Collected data
^^^^^^^^^^^^^^^^

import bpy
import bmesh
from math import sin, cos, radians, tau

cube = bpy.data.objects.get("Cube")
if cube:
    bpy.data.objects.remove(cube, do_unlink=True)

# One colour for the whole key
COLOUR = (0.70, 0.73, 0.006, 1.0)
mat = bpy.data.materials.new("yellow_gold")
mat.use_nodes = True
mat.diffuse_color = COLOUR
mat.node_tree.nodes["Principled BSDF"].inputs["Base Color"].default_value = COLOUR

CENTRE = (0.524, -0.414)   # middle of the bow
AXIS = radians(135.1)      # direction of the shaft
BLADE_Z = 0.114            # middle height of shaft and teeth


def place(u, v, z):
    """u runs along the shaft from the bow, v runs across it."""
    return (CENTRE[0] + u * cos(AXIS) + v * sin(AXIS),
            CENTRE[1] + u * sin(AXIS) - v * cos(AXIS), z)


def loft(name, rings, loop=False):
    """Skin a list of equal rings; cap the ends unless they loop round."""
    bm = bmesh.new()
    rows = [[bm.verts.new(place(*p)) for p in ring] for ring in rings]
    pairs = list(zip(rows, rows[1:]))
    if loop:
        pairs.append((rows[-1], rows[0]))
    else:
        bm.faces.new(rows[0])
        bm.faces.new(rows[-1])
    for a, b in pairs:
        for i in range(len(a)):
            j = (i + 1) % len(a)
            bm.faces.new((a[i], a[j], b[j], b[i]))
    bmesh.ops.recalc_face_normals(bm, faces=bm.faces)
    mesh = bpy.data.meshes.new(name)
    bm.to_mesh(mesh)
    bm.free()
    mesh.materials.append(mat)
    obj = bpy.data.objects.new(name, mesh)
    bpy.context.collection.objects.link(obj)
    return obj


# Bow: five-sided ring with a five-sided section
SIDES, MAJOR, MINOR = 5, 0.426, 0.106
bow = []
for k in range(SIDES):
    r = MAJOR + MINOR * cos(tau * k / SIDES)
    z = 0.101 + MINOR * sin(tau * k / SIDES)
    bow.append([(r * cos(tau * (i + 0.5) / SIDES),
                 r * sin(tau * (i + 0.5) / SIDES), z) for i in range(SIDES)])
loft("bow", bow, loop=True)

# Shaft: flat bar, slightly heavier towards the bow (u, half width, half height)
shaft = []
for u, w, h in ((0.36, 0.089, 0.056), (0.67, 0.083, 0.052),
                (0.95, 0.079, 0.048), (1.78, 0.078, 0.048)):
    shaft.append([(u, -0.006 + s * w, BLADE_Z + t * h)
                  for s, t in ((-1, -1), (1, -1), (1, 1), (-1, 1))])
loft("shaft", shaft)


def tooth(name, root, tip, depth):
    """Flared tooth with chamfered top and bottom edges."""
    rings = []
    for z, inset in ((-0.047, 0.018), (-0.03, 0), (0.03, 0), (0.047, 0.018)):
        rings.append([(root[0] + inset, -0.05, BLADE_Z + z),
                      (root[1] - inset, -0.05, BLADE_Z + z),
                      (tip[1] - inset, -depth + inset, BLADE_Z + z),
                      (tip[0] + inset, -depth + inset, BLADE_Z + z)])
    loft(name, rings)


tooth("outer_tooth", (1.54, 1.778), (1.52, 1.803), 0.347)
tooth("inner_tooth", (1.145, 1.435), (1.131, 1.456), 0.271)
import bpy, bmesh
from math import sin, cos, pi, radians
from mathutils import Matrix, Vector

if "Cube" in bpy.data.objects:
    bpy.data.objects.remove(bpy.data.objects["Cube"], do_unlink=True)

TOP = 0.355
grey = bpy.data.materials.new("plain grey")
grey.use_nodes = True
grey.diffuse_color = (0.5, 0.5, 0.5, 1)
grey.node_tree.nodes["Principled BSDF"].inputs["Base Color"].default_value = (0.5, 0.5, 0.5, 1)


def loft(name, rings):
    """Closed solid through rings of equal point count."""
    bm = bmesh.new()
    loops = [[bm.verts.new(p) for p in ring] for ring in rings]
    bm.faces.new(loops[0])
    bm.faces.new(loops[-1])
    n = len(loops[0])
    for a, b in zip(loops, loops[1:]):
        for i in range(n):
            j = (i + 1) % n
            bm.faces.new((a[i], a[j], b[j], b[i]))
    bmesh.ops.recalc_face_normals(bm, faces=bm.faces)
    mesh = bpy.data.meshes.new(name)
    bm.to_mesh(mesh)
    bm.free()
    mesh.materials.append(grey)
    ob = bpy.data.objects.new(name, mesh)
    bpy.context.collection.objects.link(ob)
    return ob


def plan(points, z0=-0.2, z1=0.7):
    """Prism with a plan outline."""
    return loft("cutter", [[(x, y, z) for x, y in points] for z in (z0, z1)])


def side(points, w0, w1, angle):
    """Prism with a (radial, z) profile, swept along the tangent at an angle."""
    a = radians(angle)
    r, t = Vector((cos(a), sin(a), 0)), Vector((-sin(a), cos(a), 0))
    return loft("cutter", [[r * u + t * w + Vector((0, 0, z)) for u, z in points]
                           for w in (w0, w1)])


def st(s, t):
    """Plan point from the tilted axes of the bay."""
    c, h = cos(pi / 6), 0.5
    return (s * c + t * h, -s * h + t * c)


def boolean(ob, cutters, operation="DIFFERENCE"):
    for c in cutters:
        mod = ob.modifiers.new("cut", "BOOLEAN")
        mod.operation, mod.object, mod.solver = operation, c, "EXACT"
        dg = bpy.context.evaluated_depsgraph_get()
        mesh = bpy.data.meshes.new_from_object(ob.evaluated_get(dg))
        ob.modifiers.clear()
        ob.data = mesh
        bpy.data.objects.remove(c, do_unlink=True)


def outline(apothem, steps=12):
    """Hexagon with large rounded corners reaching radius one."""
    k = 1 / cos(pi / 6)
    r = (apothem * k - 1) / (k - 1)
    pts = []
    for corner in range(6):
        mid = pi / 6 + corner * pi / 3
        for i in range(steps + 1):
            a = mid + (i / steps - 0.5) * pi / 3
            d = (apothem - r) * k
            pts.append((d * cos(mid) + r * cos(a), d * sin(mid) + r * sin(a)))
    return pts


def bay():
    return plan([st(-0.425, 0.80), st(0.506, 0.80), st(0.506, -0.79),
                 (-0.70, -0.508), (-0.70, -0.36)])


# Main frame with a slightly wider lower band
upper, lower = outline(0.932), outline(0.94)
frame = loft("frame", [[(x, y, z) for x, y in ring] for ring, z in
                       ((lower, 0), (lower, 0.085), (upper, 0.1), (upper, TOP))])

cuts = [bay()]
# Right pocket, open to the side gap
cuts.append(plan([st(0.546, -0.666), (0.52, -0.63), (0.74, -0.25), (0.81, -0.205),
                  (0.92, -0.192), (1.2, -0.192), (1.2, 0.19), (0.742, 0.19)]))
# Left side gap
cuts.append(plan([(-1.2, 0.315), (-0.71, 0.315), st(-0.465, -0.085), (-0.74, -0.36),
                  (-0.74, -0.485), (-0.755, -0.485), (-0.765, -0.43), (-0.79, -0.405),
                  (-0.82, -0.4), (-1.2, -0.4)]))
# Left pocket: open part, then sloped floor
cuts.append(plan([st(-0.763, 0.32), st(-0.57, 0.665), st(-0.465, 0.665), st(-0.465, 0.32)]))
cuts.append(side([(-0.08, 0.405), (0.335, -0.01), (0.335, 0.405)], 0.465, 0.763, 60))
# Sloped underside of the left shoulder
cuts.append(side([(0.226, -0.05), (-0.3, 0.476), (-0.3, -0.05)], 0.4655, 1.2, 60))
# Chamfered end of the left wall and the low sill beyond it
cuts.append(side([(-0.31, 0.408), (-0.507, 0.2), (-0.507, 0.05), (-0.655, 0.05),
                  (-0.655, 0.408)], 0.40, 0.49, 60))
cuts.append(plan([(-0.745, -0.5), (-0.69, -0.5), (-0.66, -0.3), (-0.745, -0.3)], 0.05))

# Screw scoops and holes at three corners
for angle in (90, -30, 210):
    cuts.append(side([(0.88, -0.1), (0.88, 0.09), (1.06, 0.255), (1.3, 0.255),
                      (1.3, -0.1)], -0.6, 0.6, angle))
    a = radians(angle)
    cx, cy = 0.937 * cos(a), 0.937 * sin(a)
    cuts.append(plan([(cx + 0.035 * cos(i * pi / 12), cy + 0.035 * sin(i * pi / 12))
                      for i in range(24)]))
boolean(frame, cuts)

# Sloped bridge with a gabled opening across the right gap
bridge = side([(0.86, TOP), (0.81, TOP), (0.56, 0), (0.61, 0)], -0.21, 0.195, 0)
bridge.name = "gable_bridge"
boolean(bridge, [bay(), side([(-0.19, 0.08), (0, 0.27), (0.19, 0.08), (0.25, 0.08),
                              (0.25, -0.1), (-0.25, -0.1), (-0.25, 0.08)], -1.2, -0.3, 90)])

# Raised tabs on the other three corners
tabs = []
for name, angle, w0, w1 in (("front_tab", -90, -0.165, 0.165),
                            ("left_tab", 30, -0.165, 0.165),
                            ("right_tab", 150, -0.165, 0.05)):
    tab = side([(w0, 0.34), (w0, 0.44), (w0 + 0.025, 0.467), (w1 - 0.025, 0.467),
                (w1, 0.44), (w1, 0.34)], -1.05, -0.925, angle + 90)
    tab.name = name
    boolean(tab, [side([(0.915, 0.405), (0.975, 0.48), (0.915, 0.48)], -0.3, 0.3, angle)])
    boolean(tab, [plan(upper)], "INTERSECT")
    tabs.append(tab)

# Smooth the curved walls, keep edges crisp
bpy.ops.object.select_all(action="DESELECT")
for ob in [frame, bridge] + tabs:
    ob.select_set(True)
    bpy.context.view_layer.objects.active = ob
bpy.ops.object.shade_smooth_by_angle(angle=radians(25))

^^^^^^^^^^^^^^^^

_Problem requirements_
Your answer should be the lines above, from the line containing "point from the" up to and including the line containing "0.665), st(-0.465, 0.32)]))", reproduced exactly and with nothing else.

_Solution for this exercise_
    """Plan point from the tilted axes of the bay."""
    c, h = cos(pi / 6), 0.5
    return (s * c + t * h, -s * h + t * c)


def boolean(ob, cutters, operation="DIFFERENCE"):
    for c in cutters:
        mod = ob.modifiers.new("cut", "BOOLEAN")
        mod.operation, mod.object, mod.solver = operation, c, "EXACT"
        dg = bpy.context.evaluated_depsgraph_get()
        mesh = bpy.data.meshes.new_from_object(ob.evaluated_get(dg))
        ob.modifiers.clear()
        ob.data = mesh
        bpy.data.objects.remove(c, do_unlink=True)


def outline(apothem, steps=12):
    """Hexagon with large rounded corners reaching radius one."""
    k = 1 / cos(pi / 6)
    r = (apothem * k - 1) / (k - 1)
    pts = []
    for corner in range(6):
        mid = pi / 6 + corner * pi / 3
        for i in range(steps + 1):
            a = mid + (i / steps - 0.5) * pi / 3
            d = (apothem - r) * k
            pts.append((d * cos(mid) + r * cos(a), d * sin(mid) + r * sin(a)))
    return pts


def bay():
    return plan([st(-0.425, 0.80), st(0.506, 0.80), st(0.506, -0.79),
                 (-0.70, -0.508), (-0.70, -0.36)])


# Main frame with a slightly wider lower band
upper, lower = outline(0.932), outline(0.94)
frame = loft("frame", [[(x, y, z) for x, y in ring] for ring, z in
                       ((lower, 0), (lower, 0.085), (upper, 0.1), (upper, TOP))])

cuts = [bay()]
# Right pocket, open to the side gap
cuts.append(plan([st(0.546, -0.666), (0.52, -0.63), (0.74, -0.25), (0.81, -0.205),
                  (0.92, -0.192), (1.2, -0.192), (1.2, 0.19), (0.742, 0.19)]))
# Left side gap
cuts.append(plan([(-1.2, 0.315), (-0.71, 0.315), st(-0.465, -0.085), (-0.74, -0.36),
                  (-0.74, -0.485), (-0.755, -0.485), (-0.765, -0.43), (-0.79, -0.405),
                  (-0.82, -0.4), (-1.2, -0.4)]))
# Left pocket: open part, then sloped floor
cuts.append(plan([st(-0.763, 0.32), st(-0.57, 0.665), st(-0.465, 0.665), st(-0.465, 0.32)]))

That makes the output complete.